- _Task item_: Your result should be the lines holding the word "objects", copied from the entries below.

- _Records for processing_:
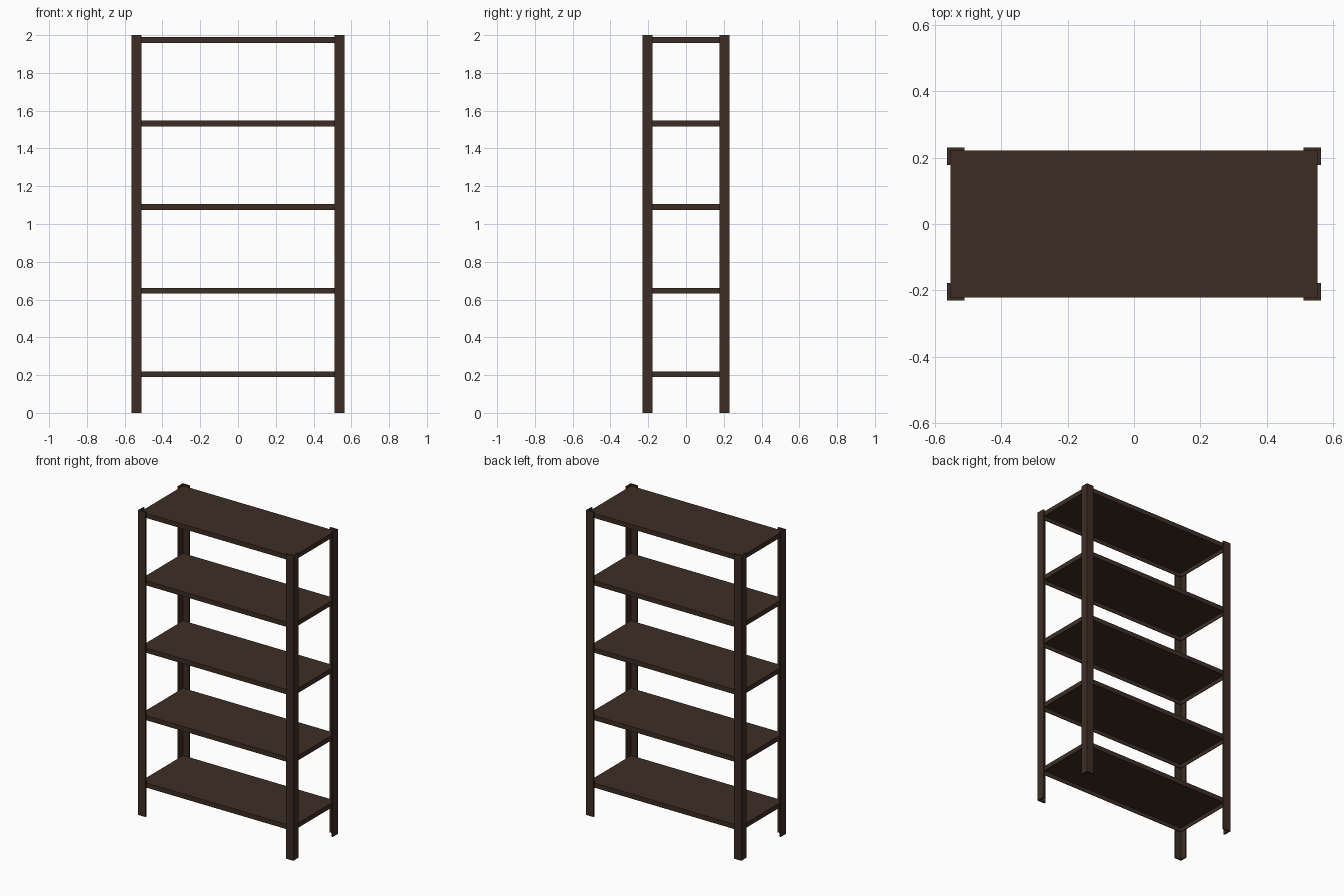
import bpy, bmesh
from mathutils import Matrix

if "Cube" in bpy.data.objects:
    bpy.data.objects.remove(bpy.data.objects["Cube"])

HX, HY, HEIGHT = 0.563, 0.231, 2.0      # outer half-size and height
LEG, T = 0.053, 0.01                    # angle-post flange width and thickness
SHELF_H, SHEET = 0.031, 0.006           # shelf rim height and sheet thickness

brown = bpy.data.materials.new("dark brown metal")
brown.diffuse_color = (0.048, 0.027, 0.018, 1)
brown.use_nodes = True
brown.node_tree.nodes["Principled BSDF"].inputs["Base Color"].default_value = brown.diffuse_color


def add_object(name, bm):
    bmesh.ops.recalc_face_normals(bm, faces=bm.faces)
    mesh = bpy.data.meshes.new(name)
    bm.to_mesh(mesh)
    bm.free()
    mesh.materials.append(brown)
    ob = bpy.data.objects.new(name, mesh)
    bpy.context.collection.objects.link(ob)
    return ob


# Corner posts: L-shaped profile extruded upward, mirrored to all four corners
bm = bmesh.new()
profile = [(HX, HY), (HX - LEG, HY), (HX - LEG, HY - T),
           (HX - T, HY - T), (HX - T, HY - LEG), (HX, HY - LEG)]
face = bm.faces.new([bm.verts.new((x, y, 0)) for x, y in profile])
ext = bmesh.ops.extrude_face_region(bm, geom=[face])
bmesh.ops.translate(bm, vec=(0, 0, HEIGHT),
                    verts=[v for v in ext["geom"] if isinstance(v, bmesh.types.BMVert)])
posts = add_object("corner_posts", bm)
mirror = posts.modifiers.new("mirror", 'MIRROR')
mirror.use_axis = (True, True, False)
mirror.use_mirror_merge = False

# Shelves: shallow trays, open underneath, fitted inside the posts
for i in range(5):
    top = 0.22 + i * 0.4423
    bm = bmesh.new()
    size = Matrix.Diagonal((2 * (HX - T), 2 * (HY - T), SHELF_H, 1))
    bmesh.ops.create_cube(bm, size=1, matrix=Matrix.Translation((0, 0, top - SHELF_H / 2)) @ size)
    bottom = min(bm.faces, key=lambda f: f.calc_center_median().z)
    bmesh.ops.inset_region(bm, faces=[bottom], thickness=SHEET)
    hollow = bmesh.ops.extrude_discrete_faces(bm, faces=[bottom])["faces"][0]
    bmesh.ops.translate(bm, vec=(0, 0, SHELF_H - SHEET), verts=hollow.verts)
    add_object(f"shelf_{i + 1}", bm)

- _Answer to the exercise_:
if "Cube" in bpy.data.objects:
    bpy.data.objects.remove(bpy.data.objects["Cube"])
    ob = bpy.data.objects.new(name, mesh)
    bpy.context.collection.objects.link(ob)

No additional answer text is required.